“Vue du Palais Royal à Amsterdam” (view of the Royal Palace in Amsterdam), etching with aquatint published by J.L. van Bever between 1808-1825. Coloured by a later hand. Size: 49,5 x 76,5 cm.
View of the Dam Square in Amsterdam after the weighing house was demolished, with Royal Palace and Nieuwe Kerk. In the foreground all kinds of activities, such as vegetable saleswomen, a shoeshiner, a walking stick seller, a departing stagecoach, and a porter. On the left on the corner with the former Beurssteeg (stock exchange alley), a saleswoman from a hat store greets customers in front of her shop.

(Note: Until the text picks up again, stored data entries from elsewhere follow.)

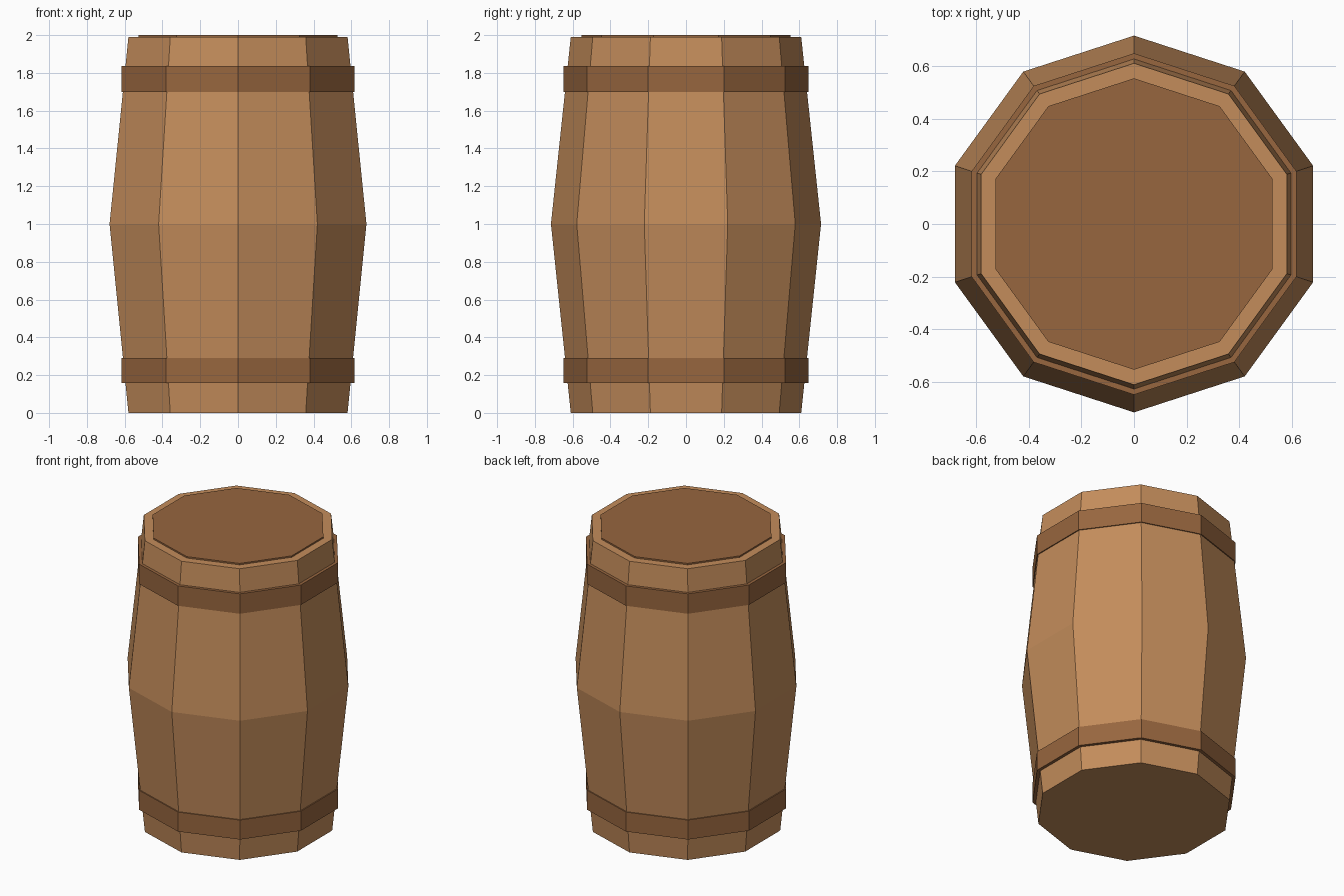
import bpy, bmesh
from math import cos, sin, pi

SIDES = 10

default = bpy.data.objects.get("Cube")
if default:
    bpy.data.objects.remove(default, do_unlink=True)


def make_material(name, rgb):
    mat = bpy.data.materials.new(name)
    mat.use_nodes = True
    color = (*rgb, 1.0)
    mat.diffuse_color = color
    bsdf = mat.node_tree.nodes["Principled BSDF"]
    bsdf.inputs["Base Color"].default_value = color
    bsdf.inputs["Roughness"].default_value = 0.8
    return mat


def lathe(name, profile, mat, closed=False):
    """Sweep (radius, z) points round the z axis, one corner facing the front.
    An open profile is capped at both ends; a closed one makes a ring."""
    bm = bmesh.new()
    angles = [2 * pi * i / SIDES - pi / 2 for i in range(SIDES)]
    loops = [[bm.verts.new((r * cos(a), r * sin(a), z)) for a in angles]
             for r, z in profile]
    pairs = list(zip(loops, loops[1:]))
    if closed:
        pairs.append((loops[-1], loops[0]))
    else:
        bm.faces.new(loops[0])
        bm.faces.new(loops[-1])
    for low, high in pairs:
        for i in range(SIDES):
            j = (i + 1) % SIDES
            bm.faces.new((low[i], low[j], high[j], high[i]))
    bmesh.ops.recalc_face_normals(bm, faces=bm.faces)
    mesh = bpy.data.meshes.new(name)
    bm.to_mesh(mesh)
    bm.free()
    mesh.materials.append(mat)
    obj = bpy.data.objects.new(name, mesh)
    bpy.context.collection.objects.link(obj)
    return obj


light_wood = make_material("light wood", (0.55, 0.265, 0.105))
dark_wood = make_material("dark wood", (0.31, 0.133, 0.049))

# Bulging body
lathe("barrel_body", [(0.61, 0), (0.715, 1.0), (0.61, 1.99)], light_wood)

# Lid plate standing just proud of the rim
lathe("lid", [(0.553, 1.98), (0.553, 2.0)], dark_wood)

# Two hoops, each a band with a rectangular section
for name, bottom, top in (("lower_hoop", 0.157, 0.29), ("upper_hoop", 1.70, 1.836)):
    lathe(name, [(0.6, bottom), (0.648, bottom), (0.648, top), (0.6, top)],
          dark_wood, closed=True)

These were poor years for Amsterdam. Trade and shipping in the port of Amsterdam had declined sharply. The access routes were silted up, there were wars with France with England and the embargo of English products on the European mainland also meant that the once thriving port could almost be closed. It was not until the opening of the Noordhollandsch Kanaal, initiated by King Willem I in 1824, that shipping traffic to and from Amsterdam increased again and the city slowly climbed out of recession again.